The recent news that Apple may be going after Kindle and other e-book reader apps available for iOS devices to force the companies behind them to direct their sales through its in-app purchasing system has generated a lot of controversy in the blogosphere. Many bloggers have argued that Apple seems to have changed its app content policy just recently. As Daring Fireball put it, Apple has been vague enough with its rules to have the ability to enforce such a move when it needed to:
Of course, not all changes in policies affect consumers negatively. According to a leaked document, Apple may be softening its stance when it comes to its water damage policy for iPod (image via Mac Generation).
The leaked document suggests that:
If a customer disputes whether an iPod with an activated LCI has been damaged by liquid contact and there are no external signs of damage from corrosion, then the iPod may still be eligible for warranty service.Augmented reality toys & gizmos ‚ě°ÔłŹ for iPhone & iPad
That means your idevice (we assume all idevices as opposed to just iPods) won’t be denied warranty for water damage without proper investigation.

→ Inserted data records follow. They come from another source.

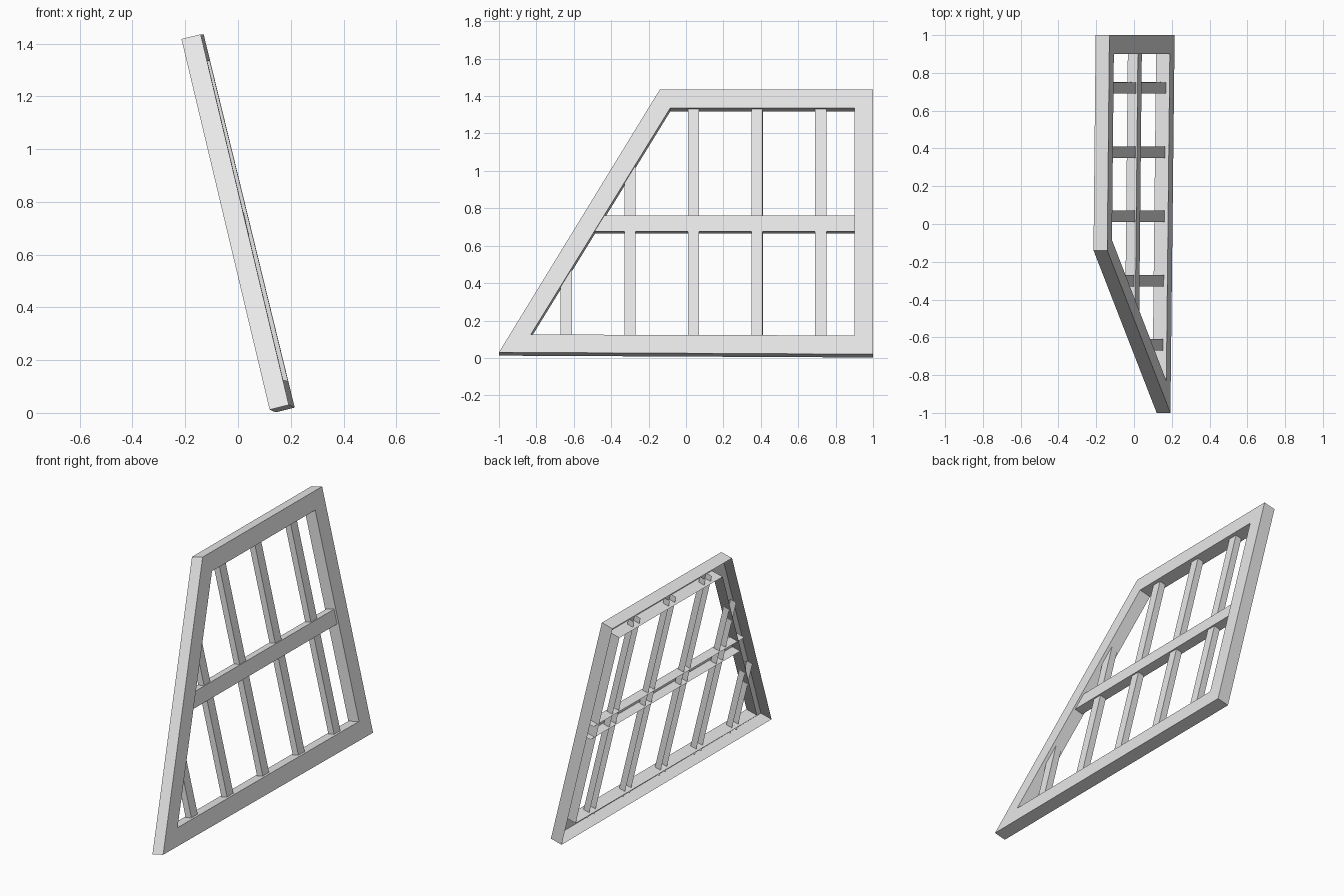
import bpy, bmesh
from mathutils import Vector

cube = bpy.data.objects.get("Cube")
if cube:
    bpy.data.objects.remove(cube, do_unlink=True)

paint = bpy.data.materials.new("light_grey")
paint.use_nodes = True
GREY = (0.8, 0.8, 0.8, 1)
paint.diffuse_color = GREY
paint.node_tree.nodes["Principled BSDF"].inputs["Base Color"].default_value = GREY

# The panel leans: its front plane is x = BASE + YAW * y + LEAN * z
BASE, YAW, LEAN = 0.21, 0.01, -0.244
NORMAL = Vector((1, -YAW, -LEAN)).normalized()


def on_panel(y, z, depth):
    """Point behind the front plane, at height z and position y."""
    return Vector((BASE + YAW * y + LEAN * z, y, z)) - NORMAL * depth


def finish(bm, name):
    mesh = bpy.data.meshes.new(name)
    bm.to_mesh(mesh)
    bm.free()
    mesh.materials.append(paint)
    obj = bpy.data.objects.new(name, mesh)
    bpy.context.collection.objects.link(obj)


def loop(bm, points, depth):
    return [bm.verts.new(on_panel(y, z, depth)) for y, z in points]


# Outer frame: front ring with outer and inner walls, open at the back
def build_frame(outer, inner, depth):
    bm = bmesh.new()
    of, ob = loop(bm, outer, 0), loop(bm, outer, depth)
    nf, nb = loop(bm, inner, 0), loop(bm, inner, depth)
    for i in range(len(outer)):
        j = (i + 1) % len(outer)
        bm.faces.new((of[i], of[j], nf[j], nf[i]))
        bm.faces.new((ob[i], ob[j], of[j], of[i]))
        bm.faces.new((nf[i], nf[j], nb[j], nb[i]))
    finish(bm, "outer_frame")


# Bar: front face with two long side walls, open at the back and ends
def build_bar(name, side_a, side_b, recess, depth):
    bm = bmesh.new()
    a, b = loop(bm, side_a, recess), loop(bm, side_b, recess)
    a_back = loop(bm, side_a, recess + depth)
    b_back = loop(bm, side_b, recess + depth)
    bm.faces.new((a[0], a[1], b[1], b[0]))
    bm.faces.new((a_back[0], a_back[1], a[1], a[0]))
    bm.faces.new((b[0], b[1], b_back[1], b_back[0]))
    finish(bm, name)


build_frame(
    [(-1, 0.03), (1, 0.02), (1, 1.435), (-0.14, 1.435)],
    [(-0.83, 0.125), (0.9, 0.12), (0.9, 1.335), (-0.085, 1.335)], 0.075)

# Middle rail
build_bar("middle_rail", [(-0.5, 0.68), (0.94, 0.68)],
          [(-0.5, 0.765), (0.94, 0.765)], 0.012, 0.055)

# Upright bars, the first two cut short by the sloping side
HALF = 0.03
for i, top in enumerate((0.52, 1.06, 1.37, 1.37, 1.37)):
    y = -0.64 + 0.34 * i
    build_bar(f"upright_bar_{i + 1}", [(y + HALF, 0.085), (y + HALF, top)][::1],
              [(y - HALF, 0.085), (y - HALF, top)], 0.02, 0.04)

Perhaps this is the area that Apple needs to focus on addressing the most. Apple needs to further tighten its privacy policies and offer better enforcement for existing rules to keep its customers satisfied.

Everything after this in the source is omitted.